September 2013
1) Past sales history (within preceding 12
months) with 10% holdback allowance
(i.e., set aside and held in inventory) for
prospective new business;
2) Lists of retailers published by respected third
party sources such as: a listing as best wine
list in Wine Spectator Magazine; a listing
in Zagat’s as best restaurants; a listing in
Michelin Guide or the like;
3) Unsold accounts (retailers that have not
purchased the item within the past year);
4) First come first served with a maximum
per account;
5) Advance interest, provided all accounts
are given reasonable notice and the op-
portunity to express their interest but no
pre-ordering is allowed.
Channel Marketing
There are twomarketing channels: on-prem-
ise and off-premise.
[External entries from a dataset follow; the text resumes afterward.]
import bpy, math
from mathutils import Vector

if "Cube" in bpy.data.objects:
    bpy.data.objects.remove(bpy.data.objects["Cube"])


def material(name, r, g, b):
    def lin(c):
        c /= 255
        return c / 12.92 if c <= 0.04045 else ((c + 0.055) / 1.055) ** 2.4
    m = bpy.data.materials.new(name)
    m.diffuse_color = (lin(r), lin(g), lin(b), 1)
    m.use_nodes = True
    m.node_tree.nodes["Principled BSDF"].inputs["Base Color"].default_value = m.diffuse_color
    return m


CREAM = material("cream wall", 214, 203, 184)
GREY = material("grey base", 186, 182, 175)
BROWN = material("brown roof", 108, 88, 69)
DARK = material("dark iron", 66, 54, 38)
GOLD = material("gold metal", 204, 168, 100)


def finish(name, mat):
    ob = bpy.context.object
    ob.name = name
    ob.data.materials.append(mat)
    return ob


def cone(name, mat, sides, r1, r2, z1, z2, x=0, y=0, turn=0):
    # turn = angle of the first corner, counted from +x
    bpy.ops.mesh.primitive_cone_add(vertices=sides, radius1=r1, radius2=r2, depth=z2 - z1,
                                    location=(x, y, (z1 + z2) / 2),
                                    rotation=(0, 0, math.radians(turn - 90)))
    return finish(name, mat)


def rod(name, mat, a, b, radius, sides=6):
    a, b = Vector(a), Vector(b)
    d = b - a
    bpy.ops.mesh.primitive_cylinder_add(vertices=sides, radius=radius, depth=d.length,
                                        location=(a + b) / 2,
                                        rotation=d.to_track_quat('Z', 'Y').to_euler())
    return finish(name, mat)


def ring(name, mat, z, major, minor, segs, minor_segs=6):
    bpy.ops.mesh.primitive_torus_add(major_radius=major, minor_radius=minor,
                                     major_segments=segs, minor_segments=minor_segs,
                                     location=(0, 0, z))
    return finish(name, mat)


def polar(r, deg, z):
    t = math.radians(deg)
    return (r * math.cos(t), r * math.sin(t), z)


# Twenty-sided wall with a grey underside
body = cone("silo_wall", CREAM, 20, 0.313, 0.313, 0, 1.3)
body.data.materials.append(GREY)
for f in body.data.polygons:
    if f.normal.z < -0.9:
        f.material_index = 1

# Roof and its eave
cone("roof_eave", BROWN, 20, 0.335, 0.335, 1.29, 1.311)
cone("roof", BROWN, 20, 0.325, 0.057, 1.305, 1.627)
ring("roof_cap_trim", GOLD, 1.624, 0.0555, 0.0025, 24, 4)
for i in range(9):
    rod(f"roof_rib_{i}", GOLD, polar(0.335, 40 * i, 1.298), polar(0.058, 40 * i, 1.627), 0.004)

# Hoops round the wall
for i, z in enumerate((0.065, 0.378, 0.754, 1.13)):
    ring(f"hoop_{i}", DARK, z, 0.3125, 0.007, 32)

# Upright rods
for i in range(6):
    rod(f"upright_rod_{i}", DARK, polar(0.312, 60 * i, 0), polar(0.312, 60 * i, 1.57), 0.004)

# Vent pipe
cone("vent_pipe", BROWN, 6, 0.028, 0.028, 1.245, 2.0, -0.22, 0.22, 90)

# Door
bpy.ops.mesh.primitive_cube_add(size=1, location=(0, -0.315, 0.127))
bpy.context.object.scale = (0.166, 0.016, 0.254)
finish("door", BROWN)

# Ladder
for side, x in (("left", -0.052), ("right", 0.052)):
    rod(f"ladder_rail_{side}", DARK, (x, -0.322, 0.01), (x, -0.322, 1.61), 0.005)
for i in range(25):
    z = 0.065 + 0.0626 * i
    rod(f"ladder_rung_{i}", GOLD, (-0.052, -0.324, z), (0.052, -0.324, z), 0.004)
Although both on- and
off-premise licensees must be offered the
goods at the same price, a different method
of allocation may be used for each channel,
but all qualified accounts within the channel
must be given an equal opportunity to obtain
the limited availability items.
Adjusting Allocations Over a
Period of Time
Suppliers, importers and wholesaler are
permitted to create an allocation meth-
od which will extend over a reasonable
commercial period of not more than 12
months. However, at least 30% of the
available goods must be offered to each
channel for each price point offered dur-
ing each time period.
Clarifying Close-Outs
Close-outs are special form of Limited
Availability Items. “Closeout sales” occur
when the supplier, importer or wholesaler
intends to sell its entire remaining inven-
tory. In order to qualify as a close-out,
there must be a price reduction of at least
10% from the previous month. Except in
the case of seasonal items, a close out is
not permitted unless the item has been
offered for at least six months. Orders for
close-out goods may not be accepted until
9:00 am on the first day of each month for
which the price posting is in effect. Close-
outs may be offered as follows:
The first month of a close out filing
the item must be offered with a maximum
number of cases per retailer which does
not exceed 10% of the available inven-
tory and must include with its price post-
ing a notice that in the next month and
thereafter the item will be marked “first
come first served—no maximum.”
The second and subsequent months,
the goods may offered on a first come first
served basis with no limit.
If the price is reduced in the second or
any subsequent month, the process must
be repeated from the beginning.
Legislative Update
Sections 109 and 110 of the ABC Law
require all applications (original and re-
newals) to include “a statement setting
forth the type of establishment to be op-
erated at the premises. The statement
must indicate if there will be topless en-
tertainment and/or exotic dancing at the
The provisions related to the sale of
adulterated beverages has been amended
to require that the adulteration be “inten-
tional.” This amendment will make it dif-
ficult for the Liquor Authority to charge a
retail on-premise licensee with sale of the
adulterated beverages because of the pres-
ence of fruit flies and other insects.
And a Word to the Wise
Section 110-b of the Alcoholic Bev-
erage Control Law requires notice
to the Community Board before the
Liquor Authority considers a sub-
stantial corporate change, which is
defined as:
(a) for a corporation, a change of 80%
or more of the officers and/or directors, or
a transfer of 80% or more of stock of such
corporation, or an existing stockholder
obtaining 80% or more of the stock of
such corporation; and
(b) for a limited liability company, a
change of eighty percent or more of the
managing members of the company, or a
transfer of eighty percent or more of own-
ership interest in said company, or an ex-
isting member obtaining a cumulative of
eighty percent or more of the ownership
interest in said company.
At the July 31
board meeting,
Chairman Dennis Rosen noted that
the Authority has been receiving ap-
plications for corporate changes which
attempt to circumvent the statute, by
limiting the change to 79% or slightly
less. Chairman Rosen expressed the
Authority’s displeasure with attempts
to thwart the intent of the law. He
made it clear that any such attempt
will place the application for a corpo-
rate change under increased scrutiny.
Keven Danow is an attorney representing members
of all three tiers of the Beverage Alcohol Industry and
member of the firm of Danow, McMullan & Panoff, P.C.
275 Madison Ave, NY, NY. 10022. (212-370-3744).
Website: dmppc.com; email:
This article is not intended to give specific legal
advice. Before taking any action, the reader should
consult with an attorney familiar with the relevant facts
and circumstances.
1...,78,79,80,81,82,83,84,85,86,87 89,90,91,92,93,94,95,96,97,98,...120